Society of Industrial and Office REALTORS®
David J. Zimmer, SIOR, FRICS and Richard Hollander, EVP – SIOR traveled to the MIPIM conference in Cannes, France last month. Attended by influential real estate professionals, the meeting facilitates exploration of major international property development, connection with potential partners, and transacting deals.
By Barbara Hamlin, NAR Commercial Communications Manager
How is telecommuting going to impact commercial real estate in the coming years? Numerous research studies show it’s on the rise, and the changes will present some new opportunities for commercial brokers.
The overall forecast for the commercial market reported for Q1 – 2011 by NAR chief economist Lawrence Yun is stabilization. But Yun thinks that most market rents will remain soft except for multifamily.
By Buddy Norman, President, Keller Williams Commercial
The commercial real estate downturn skirted the sidelines for the first three years that residential markets were declining in 2006-2008, but once it hit, it hit hard.
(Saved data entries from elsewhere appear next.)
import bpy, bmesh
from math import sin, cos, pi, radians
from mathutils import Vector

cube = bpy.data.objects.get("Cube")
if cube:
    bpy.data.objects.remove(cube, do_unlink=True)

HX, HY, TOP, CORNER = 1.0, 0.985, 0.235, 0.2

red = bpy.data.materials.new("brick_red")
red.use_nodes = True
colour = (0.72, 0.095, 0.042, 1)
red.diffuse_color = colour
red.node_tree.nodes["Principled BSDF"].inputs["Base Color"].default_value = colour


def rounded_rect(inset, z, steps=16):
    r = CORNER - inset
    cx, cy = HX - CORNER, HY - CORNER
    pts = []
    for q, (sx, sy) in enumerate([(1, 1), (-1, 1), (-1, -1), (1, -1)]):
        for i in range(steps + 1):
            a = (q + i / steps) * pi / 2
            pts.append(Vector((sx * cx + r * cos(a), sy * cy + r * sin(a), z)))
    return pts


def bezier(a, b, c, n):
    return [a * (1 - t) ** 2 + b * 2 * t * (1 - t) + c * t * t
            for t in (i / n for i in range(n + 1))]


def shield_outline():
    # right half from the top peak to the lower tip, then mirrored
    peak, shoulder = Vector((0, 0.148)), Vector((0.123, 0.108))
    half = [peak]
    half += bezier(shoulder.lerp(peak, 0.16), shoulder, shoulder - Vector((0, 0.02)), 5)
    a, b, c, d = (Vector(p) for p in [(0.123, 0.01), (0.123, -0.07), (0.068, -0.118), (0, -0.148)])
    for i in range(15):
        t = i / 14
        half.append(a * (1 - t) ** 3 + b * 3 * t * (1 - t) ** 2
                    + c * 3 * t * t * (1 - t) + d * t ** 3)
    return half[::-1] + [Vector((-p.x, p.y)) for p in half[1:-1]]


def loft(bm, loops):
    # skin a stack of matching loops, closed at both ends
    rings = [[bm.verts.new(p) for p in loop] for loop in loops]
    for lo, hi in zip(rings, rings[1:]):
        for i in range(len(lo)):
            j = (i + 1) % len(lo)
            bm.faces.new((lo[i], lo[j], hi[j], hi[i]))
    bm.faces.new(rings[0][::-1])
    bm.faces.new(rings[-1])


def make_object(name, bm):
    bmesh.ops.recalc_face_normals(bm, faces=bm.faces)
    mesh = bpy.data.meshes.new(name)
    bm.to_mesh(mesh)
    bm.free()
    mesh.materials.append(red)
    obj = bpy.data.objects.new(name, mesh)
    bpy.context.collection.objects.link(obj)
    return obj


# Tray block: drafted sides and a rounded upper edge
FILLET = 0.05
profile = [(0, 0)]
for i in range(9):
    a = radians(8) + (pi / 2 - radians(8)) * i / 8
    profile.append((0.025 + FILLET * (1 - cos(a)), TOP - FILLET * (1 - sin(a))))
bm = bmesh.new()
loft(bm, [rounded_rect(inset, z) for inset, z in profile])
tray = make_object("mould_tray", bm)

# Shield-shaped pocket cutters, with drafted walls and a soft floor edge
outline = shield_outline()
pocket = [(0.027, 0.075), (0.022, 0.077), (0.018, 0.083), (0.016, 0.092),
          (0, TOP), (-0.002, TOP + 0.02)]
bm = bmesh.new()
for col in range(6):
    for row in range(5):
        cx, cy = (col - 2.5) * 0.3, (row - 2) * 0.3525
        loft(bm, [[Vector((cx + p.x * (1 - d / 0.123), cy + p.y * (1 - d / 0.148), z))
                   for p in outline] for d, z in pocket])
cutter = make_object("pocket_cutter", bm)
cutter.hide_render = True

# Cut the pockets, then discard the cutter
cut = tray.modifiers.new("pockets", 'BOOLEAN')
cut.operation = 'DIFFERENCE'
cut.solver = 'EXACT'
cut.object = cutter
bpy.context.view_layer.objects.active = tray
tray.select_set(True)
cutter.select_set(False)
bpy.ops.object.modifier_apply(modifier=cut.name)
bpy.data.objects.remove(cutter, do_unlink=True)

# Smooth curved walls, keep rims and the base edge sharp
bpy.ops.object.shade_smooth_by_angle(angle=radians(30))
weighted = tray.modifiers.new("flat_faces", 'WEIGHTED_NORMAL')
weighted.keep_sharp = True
This CPI chart indicates commercial property values were on a steady uphill climb throughout most of the past decade – peaking in February of 2008, and then dropping precipitously through 2010.
High unemployment levels and vacancy rates continue to put pressure on commercial real estate values, which have plunged nearly 45 percent from their peak in 2007. Consequently, many regional and community banks have increased their capital reserves in order to offset their risk, especially ones with high concentrations of commercial real estate loans.
As a result, many small businesses – including companies that are credit-worthy and making their monthly mortgage payments on time – have encountered difficulty refinancing their maturing commercial mortgages.
By Paul Howard Director, Center For Medical Progress, The Manhattan Institute
It used to be “location, location, location.” But as the economy moves deeper into the IT age, commercial real estate – at least in certain sectors – is likely to become more about “information, information, information.” Take health care.